▶ **PROBLEM STATEMENT**:
Please read the records below and return each line holding the string "inputs".
===== PROVIDED RECORDS
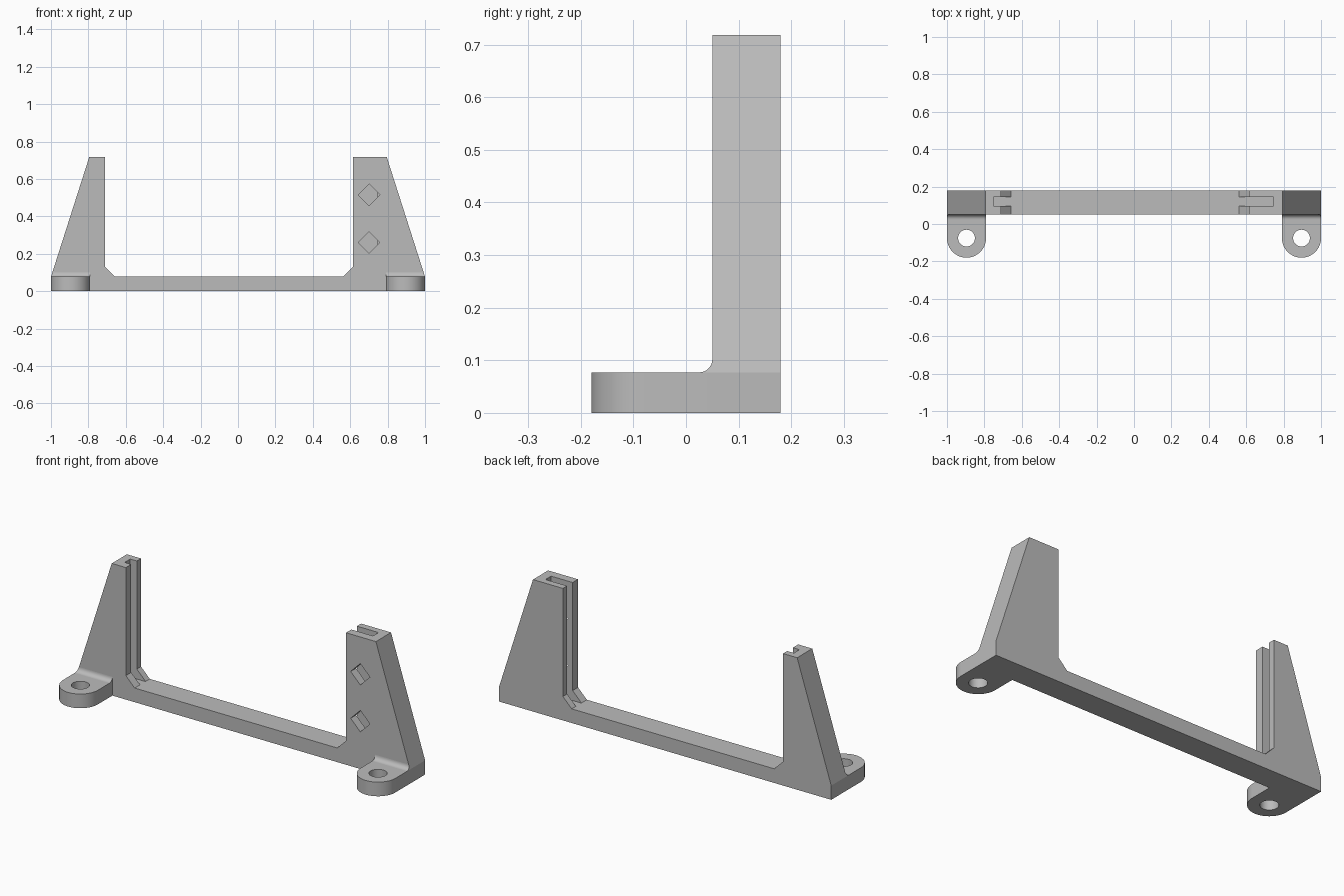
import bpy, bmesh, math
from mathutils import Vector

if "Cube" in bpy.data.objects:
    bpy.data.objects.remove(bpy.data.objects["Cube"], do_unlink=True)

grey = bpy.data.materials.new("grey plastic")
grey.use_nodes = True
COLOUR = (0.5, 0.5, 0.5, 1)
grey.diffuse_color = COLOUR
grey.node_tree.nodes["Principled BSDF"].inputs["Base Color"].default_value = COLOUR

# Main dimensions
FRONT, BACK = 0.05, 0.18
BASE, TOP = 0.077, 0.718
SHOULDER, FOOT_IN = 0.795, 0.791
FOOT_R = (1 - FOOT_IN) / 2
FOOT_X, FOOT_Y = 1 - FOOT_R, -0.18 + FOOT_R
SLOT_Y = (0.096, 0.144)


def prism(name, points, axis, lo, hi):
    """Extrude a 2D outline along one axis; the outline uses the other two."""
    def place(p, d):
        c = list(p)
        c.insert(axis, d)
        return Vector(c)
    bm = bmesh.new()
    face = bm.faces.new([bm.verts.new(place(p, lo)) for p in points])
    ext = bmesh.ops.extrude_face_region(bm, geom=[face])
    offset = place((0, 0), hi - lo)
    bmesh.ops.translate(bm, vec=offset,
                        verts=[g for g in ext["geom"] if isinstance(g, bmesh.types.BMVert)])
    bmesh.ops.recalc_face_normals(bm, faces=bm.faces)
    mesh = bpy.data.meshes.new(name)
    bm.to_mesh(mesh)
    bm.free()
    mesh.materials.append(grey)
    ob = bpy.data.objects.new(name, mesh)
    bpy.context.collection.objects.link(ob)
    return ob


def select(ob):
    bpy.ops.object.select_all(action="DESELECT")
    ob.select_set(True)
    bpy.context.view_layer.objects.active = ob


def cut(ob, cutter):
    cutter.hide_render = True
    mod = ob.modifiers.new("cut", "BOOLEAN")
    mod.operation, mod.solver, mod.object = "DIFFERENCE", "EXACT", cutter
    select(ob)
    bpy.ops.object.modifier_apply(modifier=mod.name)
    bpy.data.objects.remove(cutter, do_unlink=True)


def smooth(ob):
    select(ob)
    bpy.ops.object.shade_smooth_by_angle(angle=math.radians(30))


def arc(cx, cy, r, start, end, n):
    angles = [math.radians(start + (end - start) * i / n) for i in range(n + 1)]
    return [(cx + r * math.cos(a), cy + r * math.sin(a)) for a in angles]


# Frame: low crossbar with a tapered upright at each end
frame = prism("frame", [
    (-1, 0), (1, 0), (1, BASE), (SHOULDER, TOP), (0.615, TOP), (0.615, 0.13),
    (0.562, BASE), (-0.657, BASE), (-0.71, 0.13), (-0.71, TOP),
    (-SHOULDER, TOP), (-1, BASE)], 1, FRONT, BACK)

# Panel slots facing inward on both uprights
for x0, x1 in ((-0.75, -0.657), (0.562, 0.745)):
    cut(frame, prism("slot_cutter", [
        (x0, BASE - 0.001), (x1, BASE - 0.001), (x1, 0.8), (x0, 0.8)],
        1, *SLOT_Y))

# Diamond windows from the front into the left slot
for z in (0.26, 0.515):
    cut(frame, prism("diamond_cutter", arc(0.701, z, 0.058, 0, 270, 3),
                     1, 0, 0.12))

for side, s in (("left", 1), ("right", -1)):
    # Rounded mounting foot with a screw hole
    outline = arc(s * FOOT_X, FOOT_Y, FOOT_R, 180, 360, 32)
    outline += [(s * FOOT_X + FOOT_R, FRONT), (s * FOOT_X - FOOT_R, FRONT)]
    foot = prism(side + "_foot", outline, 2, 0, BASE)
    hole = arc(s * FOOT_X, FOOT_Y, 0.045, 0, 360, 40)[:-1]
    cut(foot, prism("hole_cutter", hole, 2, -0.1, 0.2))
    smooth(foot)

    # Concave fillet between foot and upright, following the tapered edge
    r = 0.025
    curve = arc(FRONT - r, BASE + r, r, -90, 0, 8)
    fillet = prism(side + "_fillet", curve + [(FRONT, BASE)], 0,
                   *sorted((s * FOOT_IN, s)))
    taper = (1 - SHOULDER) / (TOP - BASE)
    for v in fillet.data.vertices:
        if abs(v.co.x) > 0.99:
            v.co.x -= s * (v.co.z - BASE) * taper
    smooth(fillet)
==========
===== PROVIDED RECORDS
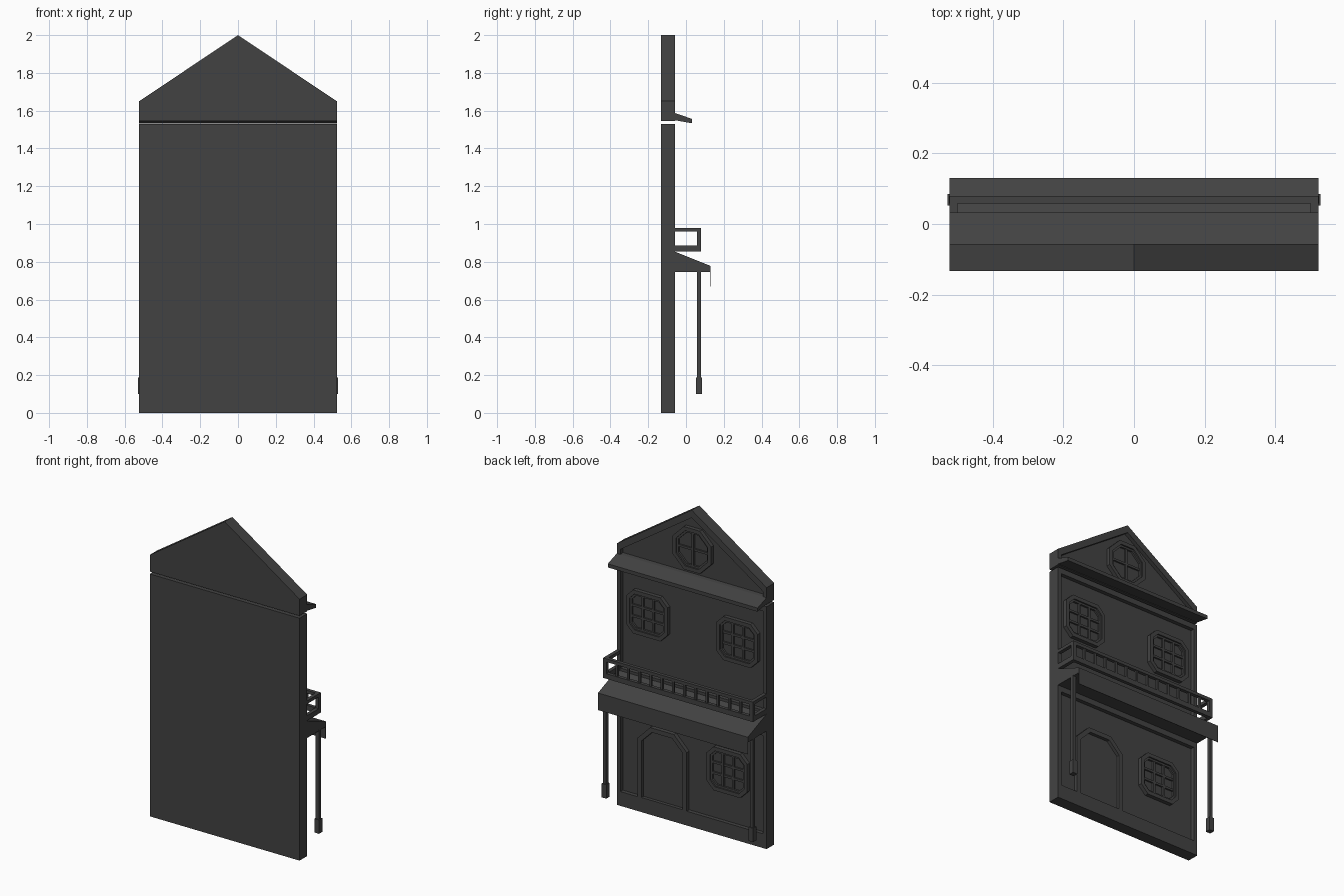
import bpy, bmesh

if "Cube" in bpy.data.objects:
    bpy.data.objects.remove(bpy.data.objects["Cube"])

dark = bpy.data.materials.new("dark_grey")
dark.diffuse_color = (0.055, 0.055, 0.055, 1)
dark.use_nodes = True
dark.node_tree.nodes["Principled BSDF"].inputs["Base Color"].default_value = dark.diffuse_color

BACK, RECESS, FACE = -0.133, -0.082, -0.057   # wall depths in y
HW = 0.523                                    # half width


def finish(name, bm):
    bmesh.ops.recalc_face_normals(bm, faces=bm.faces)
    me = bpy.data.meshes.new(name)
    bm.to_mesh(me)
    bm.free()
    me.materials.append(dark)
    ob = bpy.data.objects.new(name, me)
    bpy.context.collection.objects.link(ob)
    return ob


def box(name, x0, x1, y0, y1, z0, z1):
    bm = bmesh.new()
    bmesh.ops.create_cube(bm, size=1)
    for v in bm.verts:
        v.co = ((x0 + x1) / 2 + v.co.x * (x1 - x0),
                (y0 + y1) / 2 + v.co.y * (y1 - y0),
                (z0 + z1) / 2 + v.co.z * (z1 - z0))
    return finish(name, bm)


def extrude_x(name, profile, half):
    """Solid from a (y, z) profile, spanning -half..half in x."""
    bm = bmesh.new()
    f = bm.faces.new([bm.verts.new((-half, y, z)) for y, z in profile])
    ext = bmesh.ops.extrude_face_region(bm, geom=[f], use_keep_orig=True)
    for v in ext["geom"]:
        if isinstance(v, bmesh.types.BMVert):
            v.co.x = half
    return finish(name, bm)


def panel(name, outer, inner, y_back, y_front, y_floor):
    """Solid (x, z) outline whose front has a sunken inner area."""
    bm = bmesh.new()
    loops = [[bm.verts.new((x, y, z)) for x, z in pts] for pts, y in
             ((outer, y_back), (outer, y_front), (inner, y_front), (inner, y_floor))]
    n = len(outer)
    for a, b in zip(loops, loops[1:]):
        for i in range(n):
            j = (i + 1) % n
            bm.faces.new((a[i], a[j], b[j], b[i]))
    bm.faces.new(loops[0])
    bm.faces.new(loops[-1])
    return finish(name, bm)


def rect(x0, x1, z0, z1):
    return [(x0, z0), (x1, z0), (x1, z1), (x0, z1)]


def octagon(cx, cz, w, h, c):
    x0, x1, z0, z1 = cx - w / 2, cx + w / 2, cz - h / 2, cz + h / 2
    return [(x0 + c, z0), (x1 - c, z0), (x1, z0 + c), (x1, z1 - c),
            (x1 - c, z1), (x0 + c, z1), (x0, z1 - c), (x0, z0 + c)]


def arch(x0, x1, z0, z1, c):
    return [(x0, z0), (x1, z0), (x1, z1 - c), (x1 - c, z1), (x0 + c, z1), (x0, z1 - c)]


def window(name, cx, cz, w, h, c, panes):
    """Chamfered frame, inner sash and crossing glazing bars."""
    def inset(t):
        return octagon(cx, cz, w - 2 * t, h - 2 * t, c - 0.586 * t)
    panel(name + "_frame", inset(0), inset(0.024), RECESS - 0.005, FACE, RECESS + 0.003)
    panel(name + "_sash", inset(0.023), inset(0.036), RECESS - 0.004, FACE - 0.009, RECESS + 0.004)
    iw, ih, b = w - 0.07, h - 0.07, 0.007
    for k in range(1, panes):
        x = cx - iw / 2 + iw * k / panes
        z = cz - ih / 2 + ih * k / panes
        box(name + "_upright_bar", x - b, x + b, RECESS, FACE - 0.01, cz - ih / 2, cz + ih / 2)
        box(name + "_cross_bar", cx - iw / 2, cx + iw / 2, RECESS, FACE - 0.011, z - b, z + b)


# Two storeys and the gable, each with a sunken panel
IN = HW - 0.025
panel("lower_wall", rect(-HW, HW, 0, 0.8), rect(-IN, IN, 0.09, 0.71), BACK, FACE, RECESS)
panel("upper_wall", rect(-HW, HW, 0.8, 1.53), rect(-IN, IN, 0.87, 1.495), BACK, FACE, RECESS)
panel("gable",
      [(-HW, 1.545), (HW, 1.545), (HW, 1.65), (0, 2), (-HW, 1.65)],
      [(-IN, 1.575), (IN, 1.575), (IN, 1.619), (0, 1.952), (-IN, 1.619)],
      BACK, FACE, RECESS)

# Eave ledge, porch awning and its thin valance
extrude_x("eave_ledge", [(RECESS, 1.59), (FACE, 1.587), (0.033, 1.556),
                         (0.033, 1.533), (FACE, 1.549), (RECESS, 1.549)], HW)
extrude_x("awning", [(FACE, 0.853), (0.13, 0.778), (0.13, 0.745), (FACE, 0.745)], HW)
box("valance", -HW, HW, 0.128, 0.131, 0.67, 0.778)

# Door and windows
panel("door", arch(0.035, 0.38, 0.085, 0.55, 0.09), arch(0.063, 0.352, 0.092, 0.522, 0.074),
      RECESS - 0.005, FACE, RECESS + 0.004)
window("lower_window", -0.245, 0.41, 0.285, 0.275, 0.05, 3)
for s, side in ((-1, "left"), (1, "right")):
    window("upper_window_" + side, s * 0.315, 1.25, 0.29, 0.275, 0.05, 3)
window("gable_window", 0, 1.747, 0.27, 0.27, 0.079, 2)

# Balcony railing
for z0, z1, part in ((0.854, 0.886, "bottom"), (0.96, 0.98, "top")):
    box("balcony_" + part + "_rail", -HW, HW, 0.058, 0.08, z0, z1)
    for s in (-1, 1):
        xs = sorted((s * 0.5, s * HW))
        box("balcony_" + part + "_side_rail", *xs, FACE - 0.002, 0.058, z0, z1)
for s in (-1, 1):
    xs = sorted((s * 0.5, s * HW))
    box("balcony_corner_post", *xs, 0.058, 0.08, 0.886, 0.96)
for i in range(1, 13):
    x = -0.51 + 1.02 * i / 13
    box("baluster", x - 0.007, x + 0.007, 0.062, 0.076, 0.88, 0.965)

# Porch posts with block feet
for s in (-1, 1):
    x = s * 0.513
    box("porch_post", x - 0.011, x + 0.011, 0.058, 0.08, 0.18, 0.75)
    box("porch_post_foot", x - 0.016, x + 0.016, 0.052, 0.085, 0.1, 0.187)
==========
▶ **ANSWER FOR THE TASK**:
grey.node_tree.nodes["Principled BSDF"].inputs["Base Color"].default_value = COLOUR
dark.node_tree.nodes["Principled BSDF"].inputs["Base Color"].default_value = dark.diffuse_color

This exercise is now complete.